| GIVEN RECORDS |
:::

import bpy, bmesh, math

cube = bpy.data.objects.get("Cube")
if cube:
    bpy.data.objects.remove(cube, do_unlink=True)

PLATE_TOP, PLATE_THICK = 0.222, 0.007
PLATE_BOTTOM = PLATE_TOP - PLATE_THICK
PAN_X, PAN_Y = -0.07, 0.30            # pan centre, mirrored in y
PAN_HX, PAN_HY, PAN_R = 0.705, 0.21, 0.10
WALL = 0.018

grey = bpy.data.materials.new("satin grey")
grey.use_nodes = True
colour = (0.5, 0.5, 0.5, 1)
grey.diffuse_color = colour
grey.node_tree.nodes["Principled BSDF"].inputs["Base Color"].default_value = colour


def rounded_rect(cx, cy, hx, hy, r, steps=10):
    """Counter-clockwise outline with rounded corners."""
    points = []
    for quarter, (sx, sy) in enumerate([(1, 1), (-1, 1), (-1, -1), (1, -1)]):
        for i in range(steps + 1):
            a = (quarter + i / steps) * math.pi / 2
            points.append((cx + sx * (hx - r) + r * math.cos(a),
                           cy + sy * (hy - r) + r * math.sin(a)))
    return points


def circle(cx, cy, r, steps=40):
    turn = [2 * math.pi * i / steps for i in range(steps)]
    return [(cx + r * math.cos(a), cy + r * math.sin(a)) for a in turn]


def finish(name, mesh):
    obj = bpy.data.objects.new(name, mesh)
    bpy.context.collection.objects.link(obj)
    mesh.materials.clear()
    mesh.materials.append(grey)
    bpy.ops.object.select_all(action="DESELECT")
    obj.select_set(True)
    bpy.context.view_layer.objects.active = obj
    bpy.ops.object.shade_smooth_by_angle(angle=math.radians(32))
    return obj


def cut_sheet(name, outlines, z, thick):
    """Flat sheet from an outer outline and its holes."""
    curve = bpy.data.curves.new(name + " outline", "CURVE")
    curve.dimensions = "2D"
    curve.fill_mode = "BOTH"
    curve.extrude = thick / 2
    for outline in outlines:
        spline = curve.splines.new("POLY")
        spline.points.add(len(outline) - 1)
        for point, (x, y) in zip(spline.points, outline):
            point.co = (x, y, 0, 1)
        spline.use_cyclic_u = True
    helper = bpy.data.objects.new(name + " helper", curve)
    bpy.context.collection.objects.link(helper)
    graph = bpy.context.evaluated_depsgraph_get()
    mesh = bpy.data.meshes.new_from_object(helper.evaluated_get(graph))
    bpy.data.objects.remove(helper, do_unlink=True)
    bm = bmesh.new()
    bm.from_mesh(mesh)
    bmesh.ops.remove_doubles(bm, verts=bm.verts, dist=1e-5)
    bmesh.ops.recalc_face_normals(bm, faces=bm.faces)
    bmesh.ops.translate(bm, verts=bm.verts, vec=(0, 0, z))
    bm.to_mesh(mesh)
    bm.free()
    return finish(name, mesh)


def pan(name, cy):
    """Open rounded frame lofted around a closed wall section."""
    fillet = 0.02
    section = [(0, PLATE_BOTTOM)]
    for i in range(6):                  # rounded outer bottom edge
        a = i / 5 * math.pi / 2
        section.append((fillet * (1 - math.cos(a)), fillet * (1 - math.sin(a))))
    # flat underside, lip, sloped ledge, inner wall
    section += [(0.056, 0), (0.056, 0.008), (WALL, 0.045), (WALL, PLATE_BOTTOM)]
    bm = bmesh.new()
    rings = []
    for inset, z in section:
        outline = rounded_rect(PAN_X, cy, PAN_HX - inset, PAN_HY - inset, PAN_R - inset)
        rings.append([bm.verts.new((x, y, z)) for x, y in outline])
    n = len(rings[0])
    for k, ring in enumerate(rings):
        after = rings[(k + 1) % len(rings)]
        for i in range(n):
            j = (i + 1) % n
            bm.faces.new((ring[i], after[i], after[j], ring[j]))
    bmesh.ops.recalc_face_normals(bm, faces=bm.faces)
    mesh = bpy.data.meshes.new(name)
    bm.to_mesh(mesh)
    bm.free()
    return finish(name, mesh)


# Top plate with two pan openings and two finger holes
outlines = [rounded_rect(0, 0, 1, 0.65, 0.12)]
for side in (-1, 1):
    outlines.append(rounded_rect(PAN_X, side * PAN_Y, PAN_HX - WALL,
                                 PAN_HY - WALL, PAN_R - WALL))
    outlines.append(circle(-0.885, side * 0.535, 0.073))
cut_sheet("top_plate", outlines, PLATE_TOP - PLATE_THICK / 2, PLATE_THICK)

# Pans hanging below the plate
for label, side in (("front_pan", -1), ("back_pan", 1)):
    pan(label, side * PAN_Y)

:::

Every line of the data above belongs in the answer, unchanged.

import bpy, bmesh, math

cube = bpy.data.objects.get("Cube")
if cube:
    bpy.data.objects.remove(cube, do_unlink=True)

PLATE_TOP, PLATE_THICK = 0.222, 0.007
PLATE_BOTTOM = PLATE_TOP - PLATE_THICK
PAN_X, PAN_Y = -0.07, 0.30            # pan centre, mirrored in y
PAN_HX, PAN_HY, PAN_R = 0.705, 0.21, 0.10
WALL = 0.018

grey = bpy.data.materials.new("satin grey")
grey.use_nodes = True
colour = (0.5, 0.5, 0.5, 1)
grey.diffuse_color = colour
grey.node_tree.nodes["Principled BSDF"].inputs["Base Color"].default_value = colour


def rounded_rect(cx, cy, hx, hy, r, steps=10):
    """Counter-clockwise outline with rounded corners."""
    points = []
    for quarter, (sx, sy) in enumerate([(1, 1), (-1, 1), (-1, -1), (1, -1)]):
        for i in range(steps + 1):
            a = (quarter + i / steps) * math.pi / 2
            points.append((cx + sx * (hx - r) + r * math.cos(a),
                           cy + sy * (hy - r) + r * math.sin(a)))
    return points


def circle(cx, cy, r, steps=40):
    turn = [2 * math.pi * i / steps for i in range(steps)]
    return [(cx + r * math.cos(a), cy + r * math.sin(a)) for a in turn]


def finish(name, mesh):
    obj = bpy.data.objects.new(name, mesh)
    bpy.context.collection.objects.link(obj)
    mesh.materials.clear()
    mesh.materials.append(grey)
    bpy.ops.object.select_all(action="DESELECT")
    obj.select_set(True)
    bpy.context.view_layer.objects.active = obj
    bpy.ops.object.shade_smooth_by_angle(angle=math.radians(32))
    return obj


def cut_sheet(name, outlines, z, thick):
    """Flat sheet from an outer outline and its holes."""
    curve = bpy.data.curves.new(name + " outline", "CURVE")
    curve.dimensions = "2D"
    curve.fill_mode = "BOTH"
    curve.extrude = thick / 2
    for outline in outlines:
        spline = curve.splines.new("POLY")
        spline.points.add(len(outline) - 1)
        for point, (x, y) in zip(spline.points, outline):
            point.co = (x, y, 0, 1)
        spline.use_cyclic_u = True
    helper = bpy.data.objects.new(name + " helper", curve)
    bpy.context.collection.objects.link(helper)
    graph = bpy.context.evaluated_depsgraph_get()
    mesh = bpy.data.meshes.new_from_object(helper.evaluated_get(graph))
    bpy.data.objects.remove(helper, do_unlink=True)
    bm = bmesh.new()
    bm.from_mesh(mesh)
    bmesh.ops.remove_doubles(bm, verts=bm.verts, dist=1e-5)
    bmesh.ops.recalc_face_normals(bm, faces=bm.faces)
    bmesh.ops.translate(bm, verts=bm.verts, vec=(0, 0, z))
    bm.to_mesh(mesh)
    bm.free()
    return finish(name, mesh)


def pan(name, cy):
    """Open rounded frame lofted around a closed wall section."""
    fillet = 0.02
    section = [(0, PLATE_BOTTOM)]
    for i in range(6):                  # rounded outer bottom edge
        a = i / 5 * math.pi / 2
        section.append((fillet * (1 - math.cos(a)), fillet * (1 - math.sin(a))))
    # flat underside, lip, sloped ledge, inner wall
    section += [(0.056, 0), (0.056, 0.008), (WALL, 0.045), (WALL, PLATE_BOTTOM)]
    bm = bmesh.new()
    rings = []
    for inset, z in section:
        outline = rounded_rect(PAN_X, cy, PAN_HX - inset, PAN_HY - inset, PAN_R - inset)
        rings.append([bm.verts.new((x, y, z)) for x, y in outline])
    n = len(rings[0])
    for k, ring in enumerate(rings):
        after = rings[(k + 1) % len(rings)]
        for i in range(n):
            j = (i + 1) % n
            bm.faces.new((ring[i], after[i], after[j], ring[j]))
    bmesh.ops.recalc_face_normals(bm, faces=bm.faces)
    mesh = bpy.data.meshes.new(name)
    bm.to_mesh(mesh)
    bm.free()
    return finish(name, mesh)


# Top plate with two pan openings and two finger holes
outlines = [rounded_rect(0, 0, 1, 0.65, 0.12)]
for side in (-1, 1):
    outlines.append(rounded_rect(PAN_X, side * PAN_Y, PAN_HX - WALL,
                                 PAN_HY - WALL, PAN_R - WALL))
    outlines.append(circle(-0.885, side * 0.535, 0.073))
cut_sheet("top_plate", outlines, PLATE_TOP - PLATE_THICK / 2, PLATE_THICK)

# Pans hanging below the plate
for label, side in (("front_pan", -1), ("back_pan", 1)):
    pan(label, side * PAN_Y)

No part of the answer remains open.